Venture capital firm Fearless Fund is not bowing out of its fight to resume its Striver’s Grant program. On June 3, the Eleventh Circuit Court of Appeals backed an injunction that halted the organizations’ support of Black women-led businesses.

Co-founder Arian Simone addressed the setback in her first televised interview since the court’s ruling with CNN’s Abby Phillip on Friday (June 7) evening. She called the hurdle disturbing, saying that the Civil Rights Act of 1866 had been flipped on its head and weaponized by the courts against the people the laws were created to protect — Black Americans.

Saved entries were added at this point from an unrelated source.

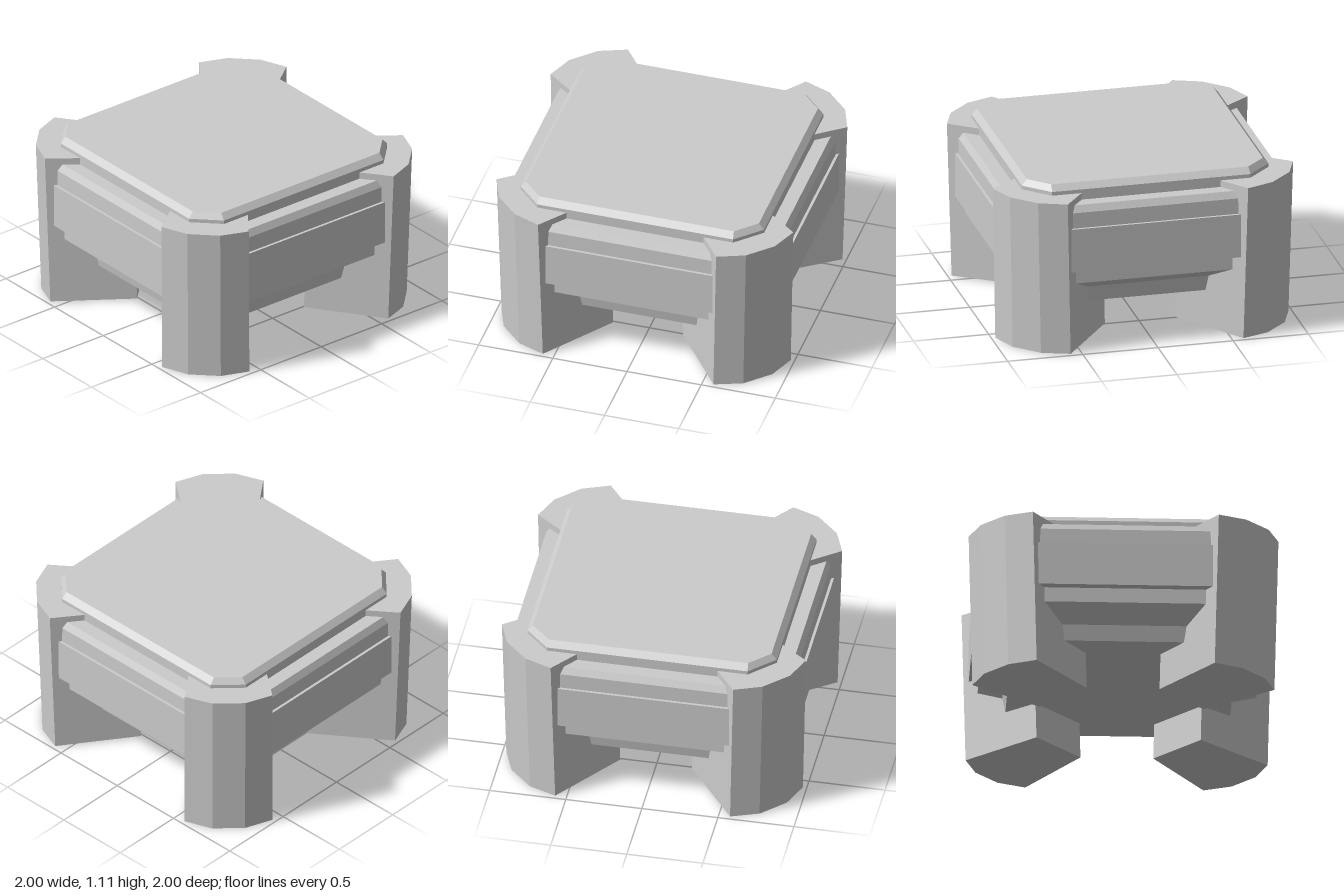
import * as THREE from 'three';

const material = new THREE.MeshStandardMaterial({ color: 0xcccccc, flatShading: true, roughness: 0.8 });

// Square outline of half-width d with corners cut by c, as [x, z] pairs
function cutSquare(d, c) {
  const points = [];
  let pair = [[c - d, d], [d - c, d]];
  for (let i = 0; i < 4; i++) {
    points.push(...pair);
    pair = pair.map(([x, z]) => [z, -x]);
  }
  return points;
}

// Closed solid through stacked rings of [x, y, z] points, lowest ring first
function loft(rings) {
  const out = [];
  const n = rings[0].length;
  const tri = (a, b, c) => out.push(...a, ...b, ...c);
  for (let r = 0; r < rings.length - 1; r++) {
    const low = rings[r], high = rings[r + 1];
    for (let i = 0; i < n; i++) {
      const j = (i + 1) % n;
      tri(low[i], low[j], high[j]);
      tri(low[i], high[j], high[i]);
    }
  }
  const bottom = rings[0], top = rings[rings.length - 1];
  for (let i = 1; i < n - 1; i++) {
    tri(bottom[0], bottom[i + 1], bottom[i]);
    tri(top[0], top[i], top[i + 1]);
  }
  const geometry = new THREE.BufferGeometry();
  geometry.setAttribute('position', new THREE.Float32BufferAttribute(out, 3));
  geometry.computeVertexNormals();
  return geometry;
}

// Stack of cut squares from [half-width, height, corner cut] rows
const stack = (rows) =>
  loft(rows.map(([d, y, c]) => cutSquare(d, c).map(([x, z]) => [x, y, z])));

function addMesh(parent, name, geometry) {
  const mesh = new THREE.Mesh(geometry, material);
  mesh.name = name;
  parent.add(mesh);
  return mesh;
}

export function createModel() {
  const model = new THREE.Group();
  model.name = 'pedestal';

  // Stepped body with a raised belt, wide bevel and narrow foot
  addMesh(model, 'body', stack([
    [0.725, 0.26, 0.25],
    [0.745, 0.365, 0.25],
    [0.9, 0.455, 0.28],
    [0.9, 0.555, 0.28],
    [0.955, 0.555, 0.3],
    [0.955, 0.85, 0.3],
    [0.937, 0.85, 0.3],
    [0.935, 0.955, 0.3],
    [0.91, 1.0, 0.3],
  ]));

  // Top slab with cut corners and a bevelled rim
  addMesh(model, 'topSlab', stack([
    [0.82, 0.95, 0.16],
    [0.82, 1.07, 0.16],
    [0.785, 1.11, 0.13],
  ]));

  // Corner legs: rounded outside, wedge inside, leaning slightly outward
  const outline = [[0.6, 1], [0.78, 0.93], [0.93, 0.78], [1, 0.6], [0.555, 0.26], [0.26, 0.555]];
  const lean = 0.025;
  const foot = outline.map(([x, z]) => [x - lean, Math.max(0, (1.71 - x - z) * 0.017), z - lean]);
  const head = outline.map(([x, z]) => [x, 1.045, z]);
  const legGeometry = loft([foot, head]);
  const legNames = ['frontLeftLeg', 'backLeftLeg', 'backRightLeg', 'frontRightLeg'];
  legNames.forEach((name, i) => {
    addMesh(model, name, legGeometry).rotation.y = (i * Math.PI) / 2;
  });

  return model;
}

Fearless Fund has been in litigation fighting back claims that they violate the act, which prohibits discrimination of race. The post-slavery legislation was designed to give newly freed enslaved people a chance and economic freedom.

Conservative group American Alliance for Equal Rights filed a lawsuit charging that the firm exercises discriminatory practices by excluding white and Asian women from its pool of applicants seeking $20,000 grants to scale their ventures.

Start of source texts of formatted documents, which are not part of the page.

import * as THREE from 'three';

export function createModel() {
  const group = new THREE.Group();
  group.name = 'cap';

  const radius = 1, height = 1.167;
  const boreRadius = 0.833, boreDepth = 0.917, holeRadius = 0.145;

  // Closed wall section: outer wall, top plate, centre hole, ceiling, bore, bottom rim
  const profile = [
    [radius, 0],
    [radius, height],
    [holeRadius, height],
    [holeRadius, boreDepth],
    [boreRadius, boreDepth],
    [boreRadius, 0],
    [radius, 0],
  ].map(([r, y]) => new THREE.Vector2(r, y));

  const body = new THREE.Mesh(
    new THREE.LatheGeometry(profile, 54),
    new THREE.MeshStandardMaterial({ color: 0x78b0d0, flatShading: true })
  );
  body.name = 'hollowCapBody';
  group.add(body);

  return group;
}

The fund was founded by Simone and Ayana Parsons to give Black women access to money for their entrepreneurial pursuits. Black women account for less than one percent of all venture capital funding. Fearless Fund’s mission is to close that gap. To date, more than 40 businesses have benefited from the firm’s $26 million worth of awarded grants.

Simone says now is the time that politicians back diversity, equity, and inclusion efforts, such as Fearless Fund. “I would like to signal and request to the president of the United States of America to issue an executive order to stand up for DEI. We deserve the right to protect the ability to fund marginalized communities and demographics that can be shown that there are clearly racial disparities,” she told Phillip.

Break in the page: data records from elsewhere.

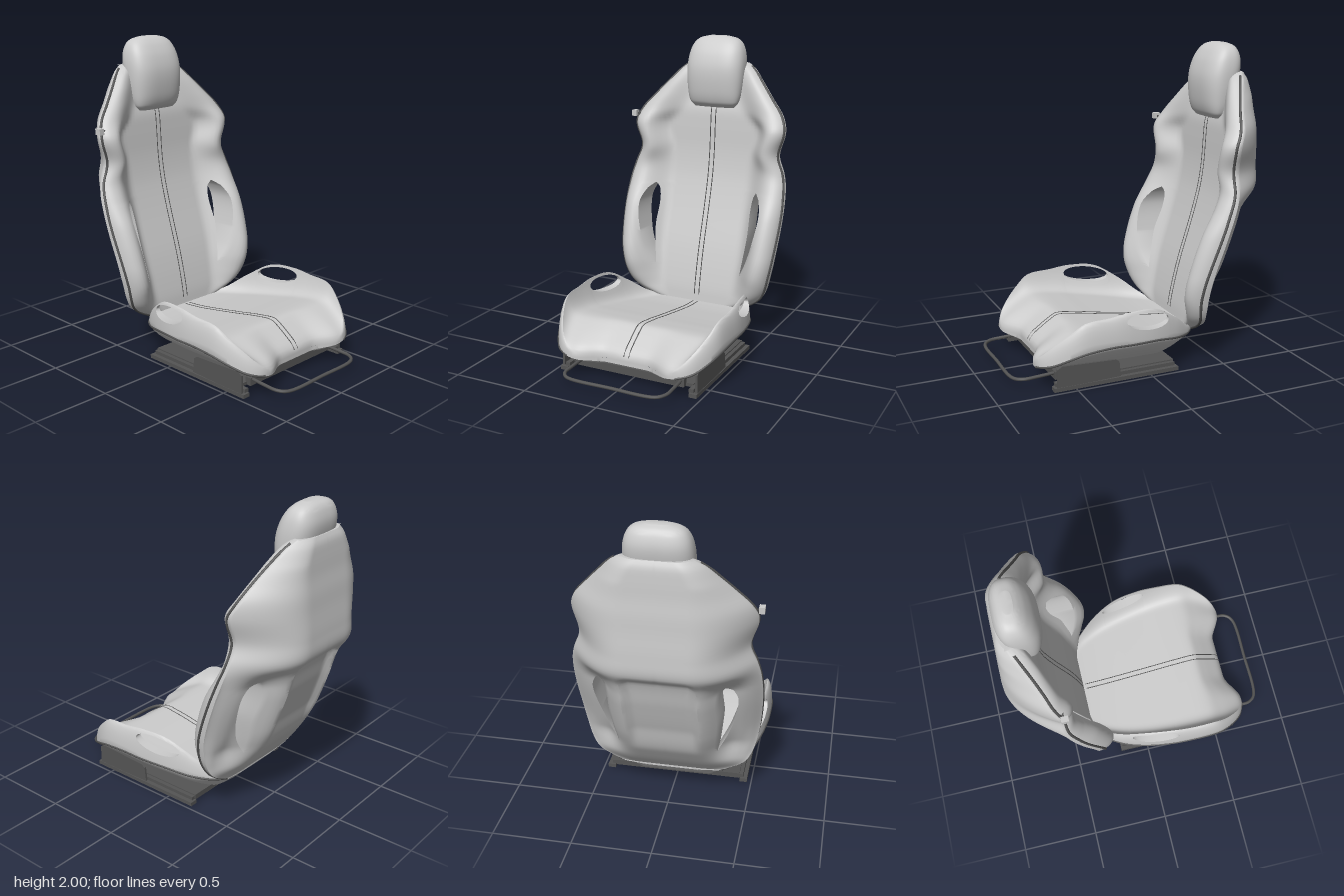
import * as THREE from 'three';
import { toCreasedNormals } from 'three/addons/utils/BufferGeometryUtils.js';

const { sin, cos, sqrt, min, max, pow, PI } = Math;
const range = (n, f) => Array.from({ length: n }, (_, i) => f(i / (n - 1)));
const lerp = THREE.MathUtils.lerp, clamp = THREE.MathUtils.clamp;
const step = (x, a, b) => THREE.MathUtils.smoothstep(x, a, b);

const grey = new THREE.MeshStandardMaterial({ color: 0xcccccc });
const dark = new THREE.MeshStandardMaterial({ color: 0x555555 });

// Smooth interpolation of a key table; the first column is the parameter, ascending.
function sample(keys, v) {
  v = clamp(v, keys[0][0], keys[keys.length - 1][0]);
  let k = 0;
  while (k < keys.length - 2 && v > keys[k + 1][0]) k++;
  const p = keys[k], q = keys[k + 1], h = q[0] - p[0], t = (v - p[0]) / h;
  const slope = (i, c) => {
    const a = keys[max(i - 1, 0)], b = keys[min(i + 1, keys.length - 1)];
    return (b[c] - a[c]) / (b[0] - a[0]);
  };
  return p.map((_, c) => {
    const t2 = t * t, t3 = t2 * t;
    return (2 * t3 - 3 * t2 + 1) * p[c] + (t3 - 2 * t2 + t) * h * slope(k, c)
      + (3 * t2 - 2 * t3) * q[c] + (t3 - t2) * h * slope(k + 1, c);
  });
}

// Mirrored closed shell from half cross-sections. The ends are closed by flattening along the given axis.
// Columns a..a+1 and c..c+1 may open into a through hole.
function shell(sections, axis, a = -1, c = -1, crease = 0.75) {
  const flat = (R) => {
    const mid = (R[0][axis] + R[R.length - 1][axis]) / 2;
    return R.map((p) => p.map((v, i) => (i === axis ? mid : v)));
  };
  const rows = [flat(sections[0]), ...sections, flat(sections[sections.length - 1])];
  const pos = [], m = rows[0].length;
  const A = new THREE.Vector3(), B = new THREE.Vector3(), C = new THREE.Vector3();
  const tri = (p, q, r) => {
    A.fromArray(p); B.fromArray(q).sub(A); C.fromArray(r).sub(A);
    if (B.cross(C).length() < 1e-9) return;
    pos.push(...p, ...q, ...r);
    for (const v of [p, r, q]) pos.push(-v[0], v[1], v[2]);
  };
  const gap = (R) => A.fromArray(R[a]).distanceTo(B.fromArray(R[a + 1])) > 1e-4;
  for (let j = 0; j < rows.length - 1; j++) {
    const R = rows[j], S = rows[j + 1];
    const span = (i, k) => { tri(R[i], R[k], S[k]); tri(R[i], S[k], S[i]); };
    for (let i = 0; i < m - 1; i++) if (a < 0 || (i !== a && i !== c)) span(i, i + 1);
    if (a >= 0 && (gap(R) || gap(S))) { span(a, c + 1); span(c, a + 1); }
  }
  const g = new THREE.BufferGeometry();
  g.setAttribute('position', new THREE.Float32BufferAttribute(pos, 3));
  return toCreasedNormals(g, crease);
}

// Backrest: y, half width, centre front, bolster front, edge, back, bolster start
const BACK = [
  [0.205, 0.33, -0.357, -0.35, -0.365, -0.375, 0.22],
  [0.28, 0.46, -0.365, -0.30, -0.37, -0.44, 0.24],
  [0.36, 0.515, -0.38, -0.265, -0.36, -0.50, 0.25],
  [0.47, 0.545, -0.405, -0.24, -0.36, -0.575, 0.26],
  [0.60, 0.565, -0.44, -0.255, -0.38, -0.645, 0.27],
  [0.84, 0.58, -0.515, -0.335, -0.46, -0.735, 0.27],
  [1.02, 0.572, -0.565, -0.435, -0.525, -0.79, 0.27],
  [1.12, 0.55, -0.585, -0.475, -0.555, -0.85, 0.27],
  [1.24, 0.508, -0.60, -0.47, -0.57, -0.855, 0.28],
  [1.40, 0.55, -0.61, -0.475, -0.56, -0.845, 0.31],
  [1.50, 0.515, -0.62, -0.53, -0.60, -0.84, 0.21],
  [1.60, 0.43, -0.65, -0.575, -0.64, -0.83, 0.14],
  [1.70, 0.34, -0.68, -0.62, -0.69, -0.825, 0.10],
  [1.785, 0.26, -0.71, -0.67, -0.735, -0.817, 0.08],
  [1.82, 0.205, -0.74, -0.715, -0.755, -0.80, 0.06],
];
// Side slot: y, inner edge, outer edge
const SLOT = [
  [0.43, 0.315, 0.315], [0.55, 0.33, 0.375], [0.70, 0.345, 0.422],
  [0.86, 0.34, 0.445], [0.95, 0.352, 0.415], [0.985, 0.375, 0.375],
];
function backRow(y) {
  const [, W, Fc, Fp, E, Bc, xb] = sample(BACK, y);
  let [, xin, xout] = sample(SLOT, y);
  if (y <= 0.43 || y >= 0.985) xin = xout = min(xin, 0.7 * W);
  const front = (x) => {
    const xp = 0.84 * W;
    if (x < xp) return lerp(Fc, Fp, step(x, xb, xp));
    return E + (Fp - E) * sqrt(max(0, 1 - ((x - xp) / (W - xp)) ** 2));
  };
  const plateau = min(0.18, 0.5 * W), power = lerp(1.25, 0.95, step(y, 0.95, 1.15));
  const back = (x) => {
    const t = max(0, x - plateau) / (W - plateau), round = pow(max(0, 1 - t * t), power);
    const dent = 0.07 * Math.exp(-(((x - 0.38) / 0.09) ** 2)) * step(y, 0.3, 0.48) * (1 - step(y, 0.93, 1.1));
    const pocket = 0.04 * (1 - step(x, 0.17, 0.23)) * step(y, 0.42, 0.65) * (1 - step(y, 1.03, 1.1));
    return E + (Bc - E) * round + (dent + pocket) * min(1, 4 * round);
  };
  const inner = range(16, (t) => t * xin);
  const outer = range(13, (t) => lerp(xout, W, sin(t * PI / 2)));
  const xs = [...inner, ...outer];
  return [...xs.map((x) => [x, y, front(x)]), ...xs.reverse().map((x) => [x, y, back(x)])];
}

// Cushion: z, half width, centre top, bolster top, side seam, bottom
const SEAT = [
  [-0.36, 0.31, 0.205, 0.212, 0.195, 0.18], [-0.30, 0.385, 0.208, 0.25, 0.20, 0.12],
  [-0.18, 0.47, 0.22, 0.345, 0.22, 0.04], [-0.02, 0.53, 0.245, 0.44, 0.25, 0.045],
  [0.16, 0.56, 0.275, 0.455, 0.26, 0.055], [0.30, 0.567, 0.30, 0.44, 0.265, 0.06],
  [0.46, 0.56, 0.315, 0.425, 0.25, 0.07], [0.55, 0.535, 0.285, 0.36, 0.22, 0.08],
  [0.65, 0.475, 0.235, 0.27, 0.17, 0.09], [0.70, 0.42, 0.20, 0.21, 0.15, 0.10],
  [0.72, 0.37, 0.17, 0.175, 0.14, 0.115],
];
// Front edge is set back between the thighs
const notch = (x, z) => z - 0.08 * (1 - step(x, 0.14, 0.33)) * step(z, 0.35, 0.72);
function seatRow(z) {
  const [, W, yc, yp, yo, yb] = sample(SEAT, z);
  const x0 = 0.68 * W, xp = 0.93 * W, xb = 0.5 * W;
  const u = (z - 0.045) / 0.155, mid = 0.383 + 0.12 * (z - 0.045);
  const half = 0.052 * sqrt(max(0, 1 - u * u));
  const frac = (y) => clamp((y - yc) / (yp - yc), 0.3, 0.93);
  const gl = frac(mid - half), gh = half < 1e-4 ? gl : frac(mid + half);
  const xAt = (g) => x0 + (xp - x0) * pow(g, 0.25);
  const top = (x) => [x, yc + (yp - yc) * pow(clamp((x - x0) / (xp - x0), 0, 1), 4)];
  const aAt = (g) => Math.asin(clamp((yc + g * (yp - yc) - yo) / (yp - yo), 0, 1));
  const side = (a) => [xp + (W - xp) * cos(a), yo + (yp - yo) * sin(a)];
  const under = (a) => [xb + (W - xb) * cos(a) ** 2, yo + (yb - yo) * pow(sin(a), 1.4)];
  return [
    ...range(22, (t) => top(sqrt(t) * xAt(gl))),
    ...range(6, (t) => top(lerp(xAt(gh), xp, t))),
    ...range(6, (t) => side(lerp(PI / 2, aAt(gh), t))),
    ...range(6, (t) => side(lerp(aAt(gl), 0, t))),
    ...range(8, (t) => under(t * PI / 2)),
    ...range(8, (t) => [xb * (1 - t), yb]),
  ].map(([x, y]) => [x, y, notch(x, z)]);
}

// Headrest: y, half width, front, back
const HEAD = [
  [1.525, 0.145, -0.60, -0.66], [1.56, 0.175, -0.568, -0.70], [1.65, 0.195, -0.545, -0.75],
  [1.78, 0.203, -0.54, -0.785], [1.88, 0.195, -0.565, -0.80], [1.95, 0.17, -0.605, -0.785],
  [1.985, 0.13, -0.64, -0.76], [2.0, 0.07, -0.665, -0.73],
];
function headRow(y) {
  const [, w, f, b] = sample(HEAD, y);
  return range(26, (t) => {
    const s = sin(t * PI), c = cos(t * PI);
    return [w * pow(max(0, s), 0.65), y, (f + b) / 2 + (f - b) / 2 * Math.sign(c) * pow(Math.abs(c), 0.75)];
  });
}

export function createModel() {
  const model = new THREE.Group();
  const add = (name, geo, mat = grey) => {
    const mesh = new THREE.Mesh(geo, mat);
    mesh.name = name;
    model.add(mesh);
    return mesh;
  };
  const tube = (name, pts, r) => add(name, new THREE.TubeGeometry(
    new THREE.CatmullRomCurve3(pts.map((p) => new THREE.Vector3(...p))), 90, r, 7), dark);
  const box = (name, w, h, d, x, y, z, mat = dark) =>
    add(name, new THREE.BoxGeometry(w, h, d), mat).position.set(x, y, z);
  const outline = (Type, pts) => new Type(pts.map((p) => new THREE.Vector2(...p)));

  // Upholstered bodies
  const backRows = [
    ...range(14, (t) => lerp(0.205, 0.43, t)),
    ...range(34, (t) => lerp(0.43, 0.985, t)).slice(1),
    ...range(46, (t) => lerp(0.985, 1.82, t)).slice(1),
  ].map(backRow);
  add('backrest', shell(backRows, 2, 15, 41));
  const seatRows = [
    ...range(28, (t) => lerp(0.72, 0.2, t * t * 0.4 + t * 0.6)),
    ...range(25, (t) => 0.045 + 0.155 * cos(t * PI)).slice(1),
    ...range(14, (t) => lerp(-0.11, -0.36, t)).slice(1),
  ].map(seatRow);
  add('seatCushion', shell(seatRows, 1, 21, 33));
  add('headrest', shell(range(44, (t) => headRow(lerp(1.525, 2, (1 - cos(t * PI)) / 2))), 2, -1, -1, 1.2));

  // Piping, centre seams and rails on both sides
  const third = (rows) => rows.filter((_, i) => i % 3 === 0);
  const panel = outline(THREE.Shape,
    [[0.62, 0.02], [0.62, 0.14], [0.59, 0.158], [0.24, 0.143], [0.215, 0.125], [0.205, 0.03]]);
  for (const s of [1, -1]) {
    const flip = ([x, y, z]) => [s * x, y, z];
    tube('backPiping', third(backRows).map((r) => flip(r[26])), 0.009);
    tube('cushionPiping', third(seatRows).map((r) => flip(r[39])), 0.007);
    const off = s * 0.017;
    tube('backSeam', range(20, (t) => {
      const y = lerp(0.25, 1.55, t);
      return [off, y, sample(BACK, y)[2]];
    }), 0.003);
    tube('cushionSeam', third(seatRows).map((r) => [off, r[0][1], r[0][2]]), 0.003);
    box('floorRail', 0.05, 0.025, 0.83, s * 0.447, 0.0125, 0.225);
    box('slideRail', 0.03, 0.025, 0.8, s * 0.43, 0.035, 0.225);
    const cover = new THREE.ExtrudeGeometry(panel, { depth: 0.014, bevelEnabled: false }).rotateY(-PI / 2);
    add('railCover', cover, dark).position.x = s * 0.462 + 0.007;
  }

  // Base pan with its opening, cross bars and adjuster handle
  const pan = outline(THREE.Shape, [[-0.42, -0.57], [0.42, -0.57], [0.42, 0.18], [-0.42, 0.18]]);
  pan.holes.push(outline(THREE.Path, [[-0.27, -0.48], [-0.27, 0.02], [0.27, 0.02], [0.27, -0.48]]));
  add('basePan', new THREE.ExtrudeGeometry(pan, { depth: 0.02, bevelEnabled: false }).rotateX(-PI / 2), dark).position.y = 0.035;
  box('frontCrossBar', 0.74, 0.05, 0.04, 0, 0.06, 0.58);
  box('rearCrossBar', 0.84, 0.03, 0.04, 0, 0.035, -0.16);
  tube('adjusterHandle', [[-0.345, 0.075, 0.55], [-0.35, 0.068, 0.7], [-0.345, 0.064, 0.79], [-0.3, 0.06, 0.838], [0, 0.06, 0.85],
    [0.3, 0.06, 0.838], [0.345, 0.064, 0.79], [0.35, 0.068, 0.7], [0.345, 0.075, 0.55]], 0.011);

  // Belt guide on the right shoulder
  box('beltGuide', 0.035, 0.04, 0.045, -0.56, 1.455, -0.53, grey);
  box('beltGuideStem', 0.05, 0.018, 0.02, -0.535, 1.45, -0.54);
  return model;
}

The investor continued, “We deserve that. We need an executive order. We need a signal to the DOJ [Department of Justice]. We cannot just rely on the court systems right now. We need elected officials to state and show and put pen to paper to say where they stand on the issue of diversity, equity, and inclusion. Diversity is one of the values that this country prides themselves on, and we would like to see that our elected officials that we have in office take a stance.”

In a June 4 statement, the firm said that the court’s upholding of the injunction “isn’t the end, but the beginning of a renewed fight. We are committed more than ever to advocating for equity, pushing forward with resilience, and ensuring that women of color receive the opportunities they rightfully deserve.” Its legal team is exploring the next steps to take in their fight to resume their grant program.